In theory term auteur describes a director as creator of his movie, which is his personal vision. “’Auteuris’ developed in the 1950s from the critical ideas of the French journal Cagiers di Cinéma… …the camera which Astruc identifies as write’s pen, or metaphorical penis, and as the mechanism with which directors inscribe their idea onto film” (Author/Auteur, 96). Many directors (and their films) can be seen as auteurs, especially in European cinema.
Agnieszka Holland, Polish women director, is a great example of these kinds of movie creators, who want to express some important (not only for them) ideas. Many of her movies are close to her heart and reflect on her own experience. Like many film directors in Europe, who want to amplify some important thoughts, not easy to talk about, Holland was rejected many times. She couldn’t get money for her production. “During the 1970's, she came to this building only to bang her head against bureaucratic walls. Her scripts were always rejected, generally without reason” (Times, 1).

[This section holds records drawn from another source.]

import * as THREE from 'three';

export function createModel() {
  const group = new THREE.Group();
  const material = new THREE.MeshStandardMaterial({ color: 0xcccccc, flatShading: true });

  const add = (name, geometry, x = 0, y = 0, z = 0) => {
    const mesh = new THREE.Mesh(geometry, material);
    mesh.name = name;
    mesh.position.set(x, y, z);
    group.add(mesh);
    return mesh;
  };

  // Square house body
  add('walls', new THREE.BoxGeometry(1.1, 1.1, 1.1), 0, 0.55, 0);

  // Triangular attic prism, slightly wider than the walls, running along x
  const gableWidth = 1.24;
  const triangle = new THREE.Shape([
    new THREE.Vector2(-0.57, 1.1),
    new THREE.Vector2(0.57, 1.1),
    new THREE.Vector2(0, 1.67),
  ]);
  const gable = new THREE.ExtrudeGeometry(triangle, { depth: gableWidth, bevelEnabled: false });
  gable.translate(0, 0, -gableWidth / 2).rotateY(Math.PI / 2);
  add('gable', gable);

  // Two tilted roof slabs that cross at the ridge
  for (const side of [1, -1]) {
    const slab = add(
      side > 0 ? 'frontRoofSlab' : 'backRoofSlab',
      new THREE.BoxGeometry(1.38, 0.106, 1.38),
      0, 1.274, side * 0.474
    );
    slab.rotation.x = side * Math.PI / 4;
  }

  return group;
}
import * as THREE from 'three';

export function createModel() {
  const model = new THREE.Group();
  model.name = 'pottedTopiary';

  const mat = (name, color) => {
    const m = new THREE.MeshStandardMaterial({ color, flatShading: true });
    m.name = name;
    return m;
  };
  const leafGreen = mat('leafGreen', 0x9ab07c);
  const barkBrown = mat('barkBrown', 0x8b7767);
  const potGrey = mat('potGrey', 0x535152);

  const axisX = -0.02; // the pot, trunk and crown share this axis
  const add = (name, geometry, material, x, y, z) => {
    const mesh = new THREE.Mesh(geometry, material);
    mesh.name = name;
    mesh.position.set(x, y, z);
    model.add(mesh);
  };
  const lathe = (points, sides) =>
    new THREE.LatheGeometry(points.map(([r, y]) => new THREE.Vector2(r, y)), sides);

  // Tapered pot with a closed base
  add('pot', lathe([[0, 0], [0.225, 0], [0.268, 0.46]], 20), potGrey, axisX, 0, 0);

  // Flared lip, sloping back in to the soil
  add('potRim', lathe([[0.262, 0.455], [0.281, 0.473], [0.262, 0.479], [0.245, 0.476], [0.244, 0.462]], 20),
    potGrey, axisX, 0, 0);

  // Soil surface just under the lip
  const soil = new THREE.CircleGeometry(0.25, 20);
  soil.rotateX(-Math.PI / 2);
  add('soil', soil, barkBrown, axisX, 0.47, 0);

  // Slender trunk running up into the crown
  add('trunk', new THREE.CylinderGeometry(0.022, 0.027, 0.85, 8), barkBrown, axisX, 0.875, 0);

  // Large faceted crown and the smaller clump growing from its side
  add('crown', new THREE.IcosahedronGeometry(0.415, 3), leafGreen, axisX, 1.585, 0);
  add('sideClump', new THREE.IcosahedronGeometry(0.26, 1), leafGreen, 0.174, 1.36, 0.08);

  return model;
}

Agnieszka Holland, born in 1948, is daughter, Irene Holland (mother), a Catholic journalist, who fought in Polish underground in the Warsaw uprising of 1944; and Henryk Holland, prominent Jewish journalist. (Times, 2). When she was 11, her parents get divorced and 2 years later her father felt from a window to his death. Official version is that he committed suicide, but some belief that he was pushed. Magdalena Lazarkiewicz, her five years younger sister said: “Like Agnieszka, he could be hater by somebody because he was very volatile, very dangerous” (Times, 2).
This incident played a big role in her art she confessed. She sought salvation through writing and film making. She couldn’t study in Lodz, Polish best film school, so she applied to Prague, where she was accepted (one of seven students of 220 applicants). (Times, 2)

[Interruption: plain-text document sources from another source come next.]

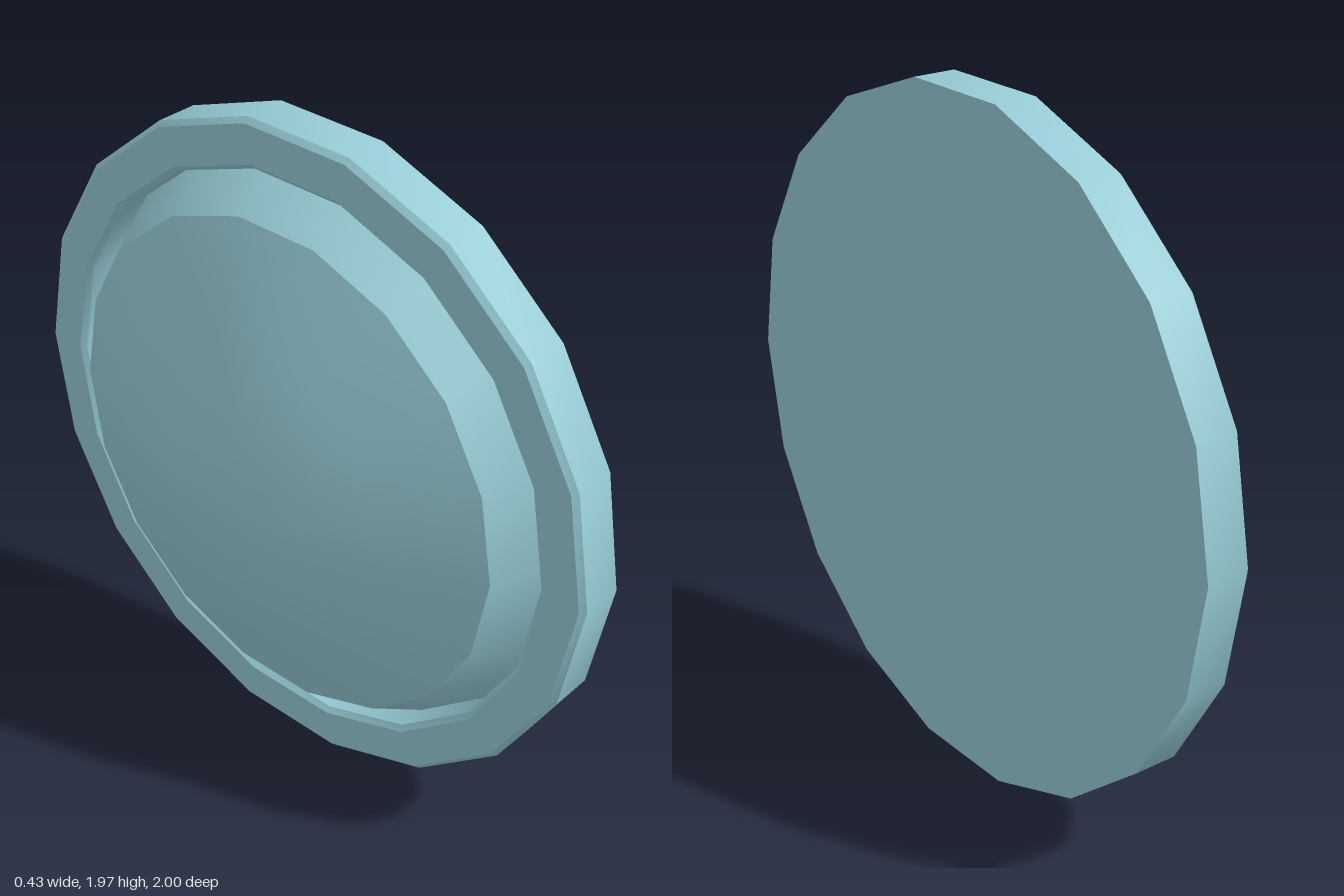
import * as THREE from 'three';
import { toCreasedNormals } from 'three/addons/utils/BufferGeometryUtils.js';

const SIDES = 18;
const CENTRE_Y = Math.cos(Math.PI / SIDES); // rests on a flat side

// Turns a profile of [radius, x] pairs around the x axis
function turned(name, profile, material) {
  const points = profile.map(([r, x]) => new THREE.Vector2(r, x));
  const lathe = new THREE.LatheGeometry(points, SIDES).rotateZ(-Math.PI / 2);
  const mesh = new THREE.Mesh(toCreasedNormals(lathe, Math.PI / 6), material);
  mesh.name = name;
  mesh.position.y = CENTRE_Y;
  return mesh;
}

export function createModel() {
  const model = new THREE.Group();
  model.name = 'domedDisc';
  const material = new THREE.MeshStandardMaterial({ color: 0x96cbd5 });

  // Shallow dome with a steep skirt sinking into the rim
  model.add(turned('dome', [
    [0, -0.215], [0.2, -0.215], [0.48, -0.125], [0.755, 0], [0.797, 0.07], [0.857, 0.17],
  ], material));

  // Bevelled rim: groove wall, annular face, outer band and flat face
  model.add(turned('rim', [
    [0.857, 0.17], [0.857, 0.083], [0.872, 0.068], [0.985, 0.068],
    [1, 0.083], [1, 0.21], [0, 0.21],
  ], material));

  return model;
}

Yet, from her first movie (“The Sin of God”) she created her trademark. Her movies merge “deep pessimism regarding the human condition, yes interlaced with dark humor” (Time, 3).
She had a lot of experience in her life. She Spent 6 weeks in jail in Prague after her underground activity, where 2 “prisoners [from left and right cell] could only exchange their erotic messages through Holland” (Times, 3). Also she had to leave Poland, where she left her 8 year old daughter, Kasia. When Kasia finally could get to France after 8 months, she didn’t want to talk to her mother.

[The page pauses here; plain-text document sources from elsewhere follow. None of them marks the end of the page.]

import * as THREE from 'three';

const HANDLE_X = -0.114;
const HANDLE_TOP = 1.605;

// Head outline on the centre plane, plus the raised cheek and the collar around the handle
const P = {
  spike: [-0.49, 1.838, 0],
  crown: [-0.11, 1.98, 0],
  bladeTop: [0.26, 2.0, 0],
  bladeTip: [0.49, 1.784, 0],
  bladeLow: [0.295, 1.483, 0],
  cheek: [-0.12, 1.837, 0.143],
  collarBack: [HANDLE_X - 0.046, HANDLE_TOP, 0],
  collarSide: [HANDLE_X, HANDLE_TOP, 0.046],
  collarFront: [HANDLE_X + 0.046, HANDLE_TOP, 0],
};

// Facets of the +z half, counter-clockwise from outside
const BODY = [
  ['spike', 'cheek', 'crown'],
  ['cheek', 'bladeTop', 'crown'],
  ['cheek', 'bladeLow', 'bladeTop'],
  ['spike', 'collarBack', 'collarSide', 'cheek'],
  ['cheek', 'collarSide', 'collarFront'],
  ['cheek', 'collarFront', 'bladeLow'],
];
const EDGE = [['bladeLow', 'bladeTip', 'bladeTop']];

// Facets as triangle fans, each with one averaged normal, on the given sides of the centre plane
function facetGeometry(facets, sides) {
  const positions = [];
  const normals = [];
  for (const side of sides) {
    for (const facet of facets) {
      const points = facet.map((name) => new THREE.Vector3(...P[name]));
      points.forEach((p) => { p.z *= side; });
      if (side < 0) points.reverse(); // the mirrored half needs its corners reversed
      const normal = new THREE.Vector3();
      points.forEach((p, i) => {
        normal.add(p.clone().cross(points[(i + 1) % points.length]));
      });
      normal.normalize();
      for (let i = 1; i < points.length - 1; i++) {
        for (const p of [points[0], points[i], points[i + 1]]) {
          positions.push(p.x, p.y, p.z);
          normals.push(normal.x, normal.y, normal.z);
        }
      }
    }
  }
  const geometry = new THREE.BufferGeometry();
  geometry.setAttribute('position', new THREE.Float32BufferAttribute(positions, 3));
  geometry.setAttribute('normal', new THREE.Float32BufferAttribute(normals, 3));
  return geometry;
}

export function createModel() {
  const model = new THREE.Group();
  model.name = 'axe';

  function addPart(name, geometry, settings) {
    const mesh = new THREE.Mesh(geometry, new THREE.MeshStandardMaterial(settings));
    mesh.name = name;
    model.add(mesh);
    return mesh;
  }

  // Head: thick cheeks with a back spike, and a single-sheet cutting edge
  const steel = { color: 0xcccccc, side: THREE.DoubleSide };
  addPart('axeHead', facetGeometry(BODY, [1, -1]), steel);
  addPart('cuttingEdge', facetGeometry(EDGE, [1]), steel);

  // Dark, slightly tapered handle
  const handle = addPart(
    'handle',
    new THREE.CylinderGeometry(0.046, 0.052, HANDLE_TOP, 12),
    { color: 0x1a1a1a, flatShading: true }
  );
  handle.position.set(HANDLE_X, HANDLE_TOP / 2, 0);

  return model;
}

Agnieszka Holland had a lot of (usually bad) experience in her life, but this helped her lot to see things different, more closely. All of her experience has expression in her movies.
In example her 1985 film “Angry Harvest” was story of love-hate bond between a Polish Catholic farmer and a Jewish woman. I’m sure she used a lot of her childhood memories to tell this story.
Her most famous film “Europa, Europa”, 1990 international co-production (Germany, France and Poland), is the greatest example of auteur’s work. The film is based on real story of Solomon Perel. He was a Jew, who on fall of World War II escaped with his family from Germany to Poland, then just with his brother to Russia. When Germans trespassed into Russia, Solek (that’s his short name) pretended to be German to save his life. He had to keep pretending till end of the war, which was very hard for him.
Even though the story is interesting and film was made after publishing by Salomon his autobiography, Holland made the movie as her own point of view. “Holland isn't a dour moral instructor; she's an ironist with a deft ability to capture the absurd aspects of her material and keep them in balance with the tragic. It's a sign of the Polish director's low-key humanism that she refuses to denounce Solek for seeking the approval of his instructor and with it the solid ground of normalcy by essentially joining the enemy.” (Washington Post)
After this movie she entered to Hollywood, where did a few great, no Hollywood style movies, like The Secret Garden (1993), Total Eclipse (1995) with Leonardo DiCaprio playing main role, or Copying Beethoven (2006).
There’s no doubt that Agnieszka Holland is auteur of her films. Asked about women issues, “in a 1988 interview, she said that although women were important in her films, feminism was not the central theme of her work. Rather she suggested that when she was making films in Poland under the communist regime, there was an atmosphere of cross-gender solidarity against censorship, which was seen as the main political issue.” (Wikipedia)
Humm, Magie. “Chapter4: Author / Auteur: Feminist literary theory and feminist film.” Feminist and Film. Indiana University Press, April 1997.
Cohen, Roger. “Holland Without a Country.” New York Times. August 8, 1993. <http://www.nytimes.com/1993/08/08/magazine/holland-without-a-country.html?sec=&spon=&pagewanted=1>
Hinson, Hal. “Europa, Europa.” Washington Post. August 9, 1991. <http://www.washingtonpost.com/wp-srv/style/longterm/movies/videos/europaeuroparhinson_a0a6d7.htm>
Wikipedia. “Agnieszka Holland” <http://en.wikipedia.org/wiki/Agnieszka_Holland>